When facing pain and immobility in your life, work through the tender areas at least three times a week. Have a partner help you get those hard to reach places and consider trading off with your partner to motivate each other to help out and get healthy. These mobility techniques will help grease your joints and get you moving.
The Gua Sha Tool
Gua sha is a tool used to scrape tissue in order to increase mobility. That might sound barbaric and honestly it’s a little painful. But if you use a bit of coconut oil or olive oil, the use of the tool will work on releasing adhesion.
Hold the edge of the tool against the muscle, applying pressure while creating “painting stroke” movements. This will create some irritation – it’s this friction that gets blood flowing to areas your body has forgotten about. And if you see a muscle spasm—that’s okay, let it spasm. This process is actually breaking up areas with knots or little lumps in the muscle. This helps your muscles get that smooth, gliding motion and you’ll notice an increase in movement.
You can use a silicone cup or a cup with a pump to create suction applied to the muscle. The skin should feel tight and tender. Discoloration such as dark red or dark purple is a good thing because the cup is working to get blood flow to areas that have been neglected.
– Find tender spots and center the cup there
– Leave the cup on for 10-15 minutes
– Pull it off, then work the area with the gua sha tool
This exercise is an easy way to get blood flowing into certain areas. It’s much like stretching, but it doesn’t help with mobility as much as the gua sha tool. Click here for a video tutorial on foam rolling.
One Single Simple Solution
One of the best things you can do to align your body and get things moving properly is to start walking. Now a lot of us have those desk jockey jobs and we end up sitting for 4 or more hours a day. This much sitting can really affect your posture which contributes to poor walking tendencies, so it’s really important to assess how we’re walking.
1. Look at yourself in the mirror
2. Look from the side and notice your posture
3. Are you leaning forward? Or backward?
4. What are your shoulders doing?
5. Try rolling your shoulders back
6. Look straight ahead and imagine there’s a string pulling your head upwards and pulling your rib cage backwards–notice how that feels
7. Now try walking around the room. It may feel strange, but this is the normal posture.
A great resource for more of this information is provided by one of my favorite people, Jonathan Fitz Gordon. His website, www.corewalking.com, teaches us how to walk again.
Feel Better Today
If you’re ready to get moving, start small and build from there. If one technique isn’t working for you, try something else that does work for your body or your lifestyle. Grab a partner who will keep you motivated and help you with with those hard to reach places. Better yet—you can take turns and really help each other out!
Consistency is important, so try doing these techniques two to three times a week and you will notice improvement. If you’re struggling with this and you’re needing some help, I’m all ears. I absolutely love to talk about this stuff. Feel free to contact me today or look around my website for more information resources.
Enjoying this blog post and want to hear more? Click HERE to listen to my podcast on this topic!

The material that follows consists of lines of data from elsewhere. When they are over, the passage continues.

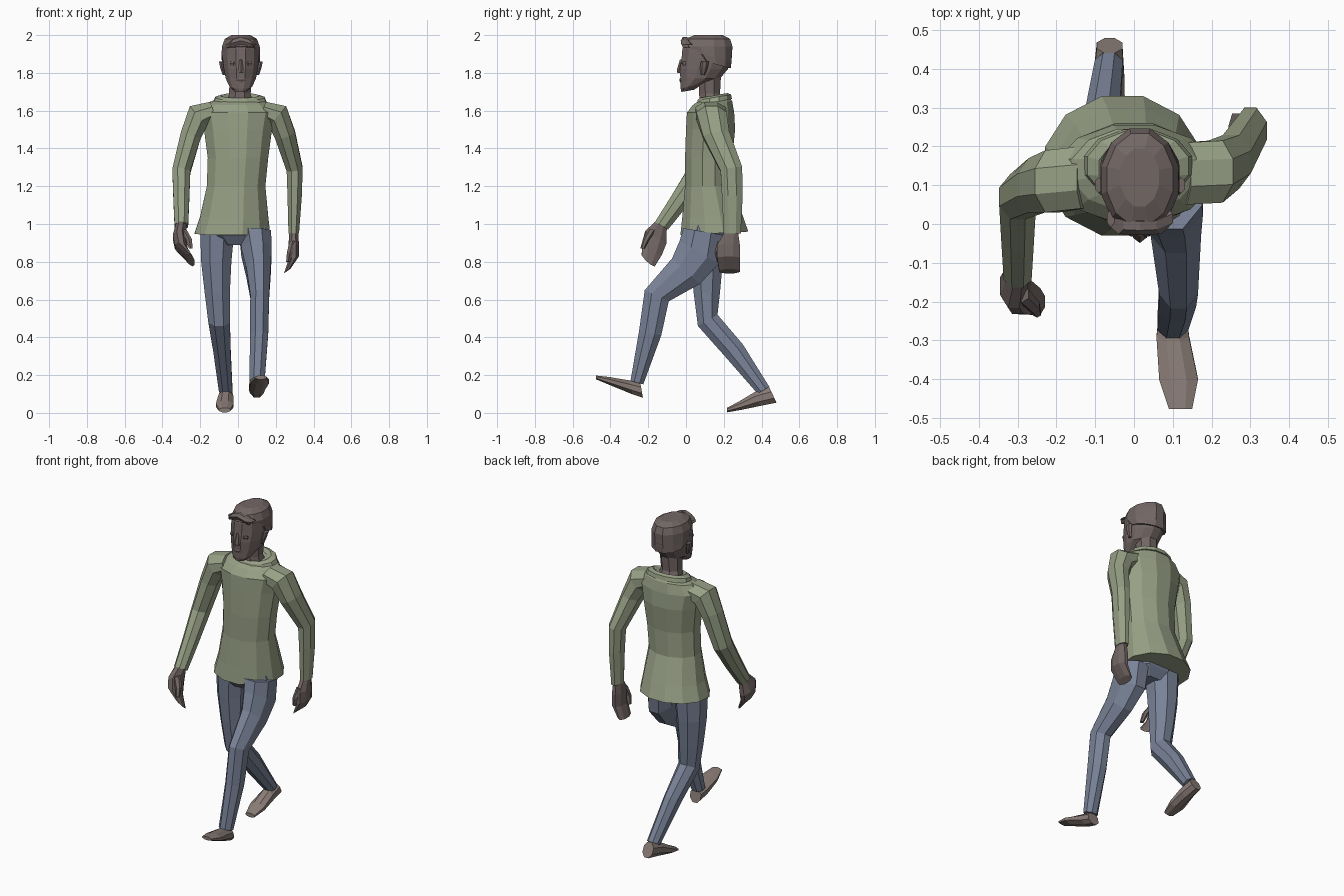
import bpy
import bmesh
from math import cos, sin, pi, radians
from mathutils import Vector

default_cube = bpy.data.objects.get("Cube")
if default_cube:
    bpy.data.objects.remove(default_cube, do_unlink=True)

CM = 0.01  # all part sizes below are in hundredths of a unit


def material(name, red, green, blue):
    mat = bpy.data.materials.new(name)
    mat.use_nodes = True
    colour = (red, green, blue, 1)
    mat.diffuse_color = colour
    mat.node_tree.nodes["Principled BSDF"].inputs["Base Color"].default_value = colour
    return mat


SHIRT = material("sage green cloth", .31, .35, .235)
JEANS = material("faded blue denim", .19, .225, .31)
SKIN = material("brown skin and hair", .17, .135, .13)
SHOE = material("tan brown leather", .25, .2, .18)


def ring(at, wide, deep, tilt=0, roll=0):
    """A cross-section: half width, half depth, pitched by tilt and banked by roll."""
    across = Vector((cos(radians(roll)), 0, sin(radians(roll))))
    along = Vector((0, cos(radians(tilt)), sin(radians(tilt))))
    return Vector(at), across * wide, along * deep


def loft(name, mat, rings, sides=8):
    """Skin a closed flat-faced tube over the given cross-sections."""
    bm = bmesh.new()
    loops = []
    grow = 1 / cos(pi / sides)
    for centre, across, along in rings:
        loop = []
        for i in range(sides):
            angle = 2 * pi * (i + .5) / sides
            point = centre + (across * cos(angle) + along * sin(angle)) * grow
            loop.append(bm.verts.new(point * CM))
        loops.append(loop)
    for low, high in zip(loops, loops[1:]):
        for i in range(sides):
            j = (i + 1) % sides
            bm.faces.new((low[i], low[j], high[j], high[i]))
    bm.faces.new(loops[0])
    bm.faces.new(loops[-1])
    bmesh.ops.recalc_face_normals(bm, faces=bm.faces)
    mesh = bpy.data.meshes.new(name)
    bm.to_mesh(mesh)
    bm.free()
    mesh.materials.append(mat)
    obj = bpy.data.objects.new(name, mesh)
    bpy.context.collection.objects.link(obj)
    return obj


# Shirt body with flared hem
loft("shirt_body", SHIRT, [
    ring(at=(-3, 15, 95), wide=20, deep=18, tilt=3),
    ring(at=(-2, 14, 104), wide=18, deep=16, tilt=2),
    ring(at=(-1, 12, 120), wide=15.5, deep=12.5),
    ring(at=(0, 12, 135), wide=16, deep=12.5),
    ring(at=(0, 13, 150), wide=18, deep=13),
    ring(at=(0, 13, 159), wide=20, deep=12.5),
    ring(at=(0, 14, 164), wide=16, deep=10.5, tilt=6),
    ring(at=(1, 14.5, 166.5), wide=10, deep=8, tilt=10),
], sides=12)

# Folded collar
loft("collar", SHIRT, [
    ring(at=(1, 15, 164.5), wide=14, deep=9.5, tilt=10),
    ring(at=(1, 15, 167), wide=13, deep=9, tilt=10),
    ring(at=(1, 14.5, 168), wide=10, deep=7.5, tilt=10),
    ring(at=(1, 14, 166), wide=7, deep=6, tilt=10),
], sides=12)

# Sleeves: the left swings back, the right swings forward
loft("left_sleeve", SHIRT, [
    ring(at=(13, 13, 160), wide=5, deep=8, roll=70),
    ring(at=(21, 13.5, 157), wide=7, deep=8, roll=50),
    ring(at=(25, 16, 147), wide=5.5, deep=7, roll=20, tilt=10),
    ring(at=(30, 24, 129), wide=4.3, deep=5.8, roll=10, tilt=10),
    ring(at=(30, 24.5, 115), wide=3.8, deep=5.5),
    ring(at=(29.5, 24.5, 95), wide=2.8, deep=4.5),
])
loft("right_sleeve", SHIRT, [
    ring(at=(-13, 12, 160), wide=5, deep=8, roll=-70),
    ring(at=(-21, 11, 157), wide=7, deep=8, roll=-50),
    ring(at=(-25, 10, 147), wide=5.5, deep=7, roll=-20),
    ring(at=(-30, 7, 128), wide=4.8, deep=6, roll=-8, tilt=-15),
    ring(at=(-30, -3, 113), wide=4.2, deep=5, tilt=-30),
    ring(at=(-30, -13, 99), wide=3.6, deep=4, tilt=-30),
])

# Hands with curled fingers and thumbs
loft("left_hand", SKIN, [
    ring(at=(29.5, 24, 96), wide=2.3, deep=3.5),
    ring(at=(29.5, 22.5, 89), wide=2.8, deep=6),
    ring(at=(29.5, 22.5, 82), wide=2.8, deep=6, roll=15),
    ring(at=(26, 23, 75), wide=2, deep=5.5, roll=35),
])
loft("left_thumb", SKIN, [
    ring(at=(29, 19, 91), wide=1.7, deep=2),
    ring(at=(27.5, 17, 85), wide=1.6, deep=1.6),
    ring(at=(26.5, 17.5, 80), wide=1, deep=1),
], sides=6)
loft("right_hand", SKIN, [
    ring(at=(-30, -13, 100), wide=2.8, deep=3.3, tilt=-30),
    ring(at=(-31, -16, 93), wide=3.5, deep=6.5, tilt=-30),
    ring(at=(-30, -18, 87), wide=3.5, deep=6, tilt=-30, roll=-15),
    ring(at=(-25, -20, 81), wide=2.5, deep=4.5, tilt=-40, roll=-35),
])
loft("right_thumb", SKIN, [
    ring(at=(-29, -18, 97), wide=1.8, deep=2),
    ring(at=(-26, -21, 92), wide=1.6, deep=1.6),
    ring(at=(-25, -23, 87), wide=1, deep=1),
], sides=6)

# Jeans: seat, front leg and trailing leg
loft("jeans_seat", JEANS, [
    ring(at=(-1, 10, 89), wide=9, deep=7),
    ring(at=(-1, 10, 94), wide=17, deep=10.5),
    ring(at=(-1, 11, 100), wide=15, deep=11),
])
loft("left_leg", JEANS, [
    ring(at=(9, 9, 96), wide=8.5, deep=10.5, tilt=-10),
    ring(at=(9.8, 7, 85), wide=8, deep=12, tilt=-30),
    ring(at=(10.8, 0, 75), wide=6.5, deep=10, tilt=-42),
    ring(at=(11.5, -15.5, 62), wide=5, deep=7, tilt=-25),
    ring(at=(11.2, -19, 42), wide=4.8, deep=6, tilt=-8),
    ring(at=(10, -26, 16), wide=4, deep=3.5, tilt=-15),
])
loft("right_leg", JEANS, [
    ring(at=(-11, 11, 96), wide=9, deep=9.5),
    ring(at=(-11.5, 11, 80), wide=8, deep=8.5),
    ring(at=(-11, 11, 64), wide=6.7, deep=7),
    ring(at=(-10, 11.5, 49), wide=5.7, deep=6, tilt=30),
    ring(at=(-8.5, 25, 33.5), wide=4.6, deep=5.8, tilt=28),
    ring(at=(-6.5, 41, 12), wide=3.6, deep=3.6, tilt=30),
])

# Shoes, built heel to toe
loft("left_shoe", SHOE, [
    ring(at=(10, -23.5, 12), wide=3.6, deep=4, tilt=100),
    ring(at=(10, -29, 13.5), wide=4.2, deep=3.7, tilt=100),
    ring(at=(11.5, -40, 16.7), wide=5, deep=2.3, tilt=100),
    ring(at=(12, -47.7, 18.8), wide=3, deep=1, tilt=90),
])
loft("right_shoe", SHOE, [
    ring(at=(-6.3, 46, 9.5), wide=3.3, deep=4.5, tilt=115),
    ring(at=(-6.5, 38, 7.5), wide=4, deep=4, tilt=105),
    ring(at=(-7, 29, 4), wide=4.7, deep=2.4, tilt=100),
    ring(at=(-7, 21.8, 1.5), wide=3, deep=1.2, tilt=90),
])

# Neck, head and hair
loft("neck", SKIN, [
    ring(at=(1, 14, 162), wide=7.5, deep=7, tilt=10),
    ring(at=(1, 12.5, 169), wide=5.7, deep=5.5),
    ring(at=(1.5, 12.5, 178), wide=6, deep=6),
])
loft("head", SKIN, [
    ring(at=(1.5, 1, 170.5), wide=3.5, deep=3.5, tilt=10),
    ring(at=(1.5, 3, 173), wide=6, deep=6, tilt=12),
    ring(at=(1.5, 7.5, 177), wide=8, deep=10.5),
    ring(at=(1.5, 9.5, 182), wide=9, deep=12.7),
    ring(at=(1.5, 11, 188), wide=9.7, deep=13.3),
    ring(at=(1.5, 11.3, 193), wide=9.7, deep=13.2),
    ring(at=(1.5, 11.5, 197), wide=8.5, deep=11.5),
    ring(at=(1.5, 12, 199), wide=5, deep=7),
], sides=12)
loft("hair", SKIN, [
    ring(at=(1.5, 14, 185), wide=9.9, deep=10, tilt=-15),
    ring(at=(1.5, 12, 189), wide=10.2, deep=12.5, tilt=-15),
    ring(at=(1.5, 11.3, 194), wide=10, deep=13.3),
    ring(at=(1.5, 11.5, 198), wide=8.5, deep=11.8),
    ring(at=(1.5, 12, 200), wide=5, deep=7.5),
], sides=12)
loft("hair_quiff", SKIN, [
    ring(at=(-6, 1.5, 195), wide=1, deep=2),
    ring(at=(-4, -.3, 195.5), wide=2.5, deep=2, roll=60),
    ring(at=(1.5, -.5, 197), wide=2, deep=2, roll=90),
    ring(at=(7, -.3, 195.5), wide=2.5, deep=2, roll=120),
    ring(at=(9, 1.5, 195), wide=1, deep=2),
], sides=6)

# Face features
loft("nose", SKIN, [
    ring(at=(1.5, -2.5, 180), wide=1.8, deep=1.8),
    ring(at=(1.5, -2.7, 181.5), wide=1.4, deep=1.9),
    ring(at=(1.5, -1.5, 187), wide=.7, deep=1.5),
], sides=6)
loft("lips", SKIN, [
    ring(at=(1.5, -2, 175), wide=2, deep=1),
    ring(at=(1.5, -2.2, 176.3), wide=2.6, deep=1.2),
    ring(at=(1.5, -2, 177.3), wide=1.8, deep=1),
], sides=6)
for label, side in (("left", 1), ("right", -1)):
    loft(label + "_eye", SKIN, [
        ring(at=(1.5 + side * 4, -.8, 184), wide=1.5, deep=1),
        ring(at=(1.5 + side * 4, -1, 185), wide=1.8, deep=1.2),
        ring(at=(1.5 + side * 4, -.8, 186), wide=1.5, deep=1),
    ], sides=6)
    loft(label + "_ear", SKIN, [
        ring(at=(1.5 + side * 9, 9, 179), wide=.7, deep=1),
        ring(at=(1.5 + side * 10, 9.5, 183), wide=1, deep=1.8),
        ring(at=(1.5 + side * 10.6, 10, 186), wide=1, deep=1.8),
    ], sides=6)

Looking for more articles on this topic? Click HERE to check out an article by 25 Doctors!
To prevent this from happening before and after your run you should do yoga stretches to improve flexibility and relax the muscles. Refrain from using uncomfortable shoes and outfit.
Yes poor shoes or old shoes can make all the difference. I am a big supporter of making sure that you go to a professional to ensure you are wearing the right shoes for your foot. Yoga after runs is lovely as is stretching.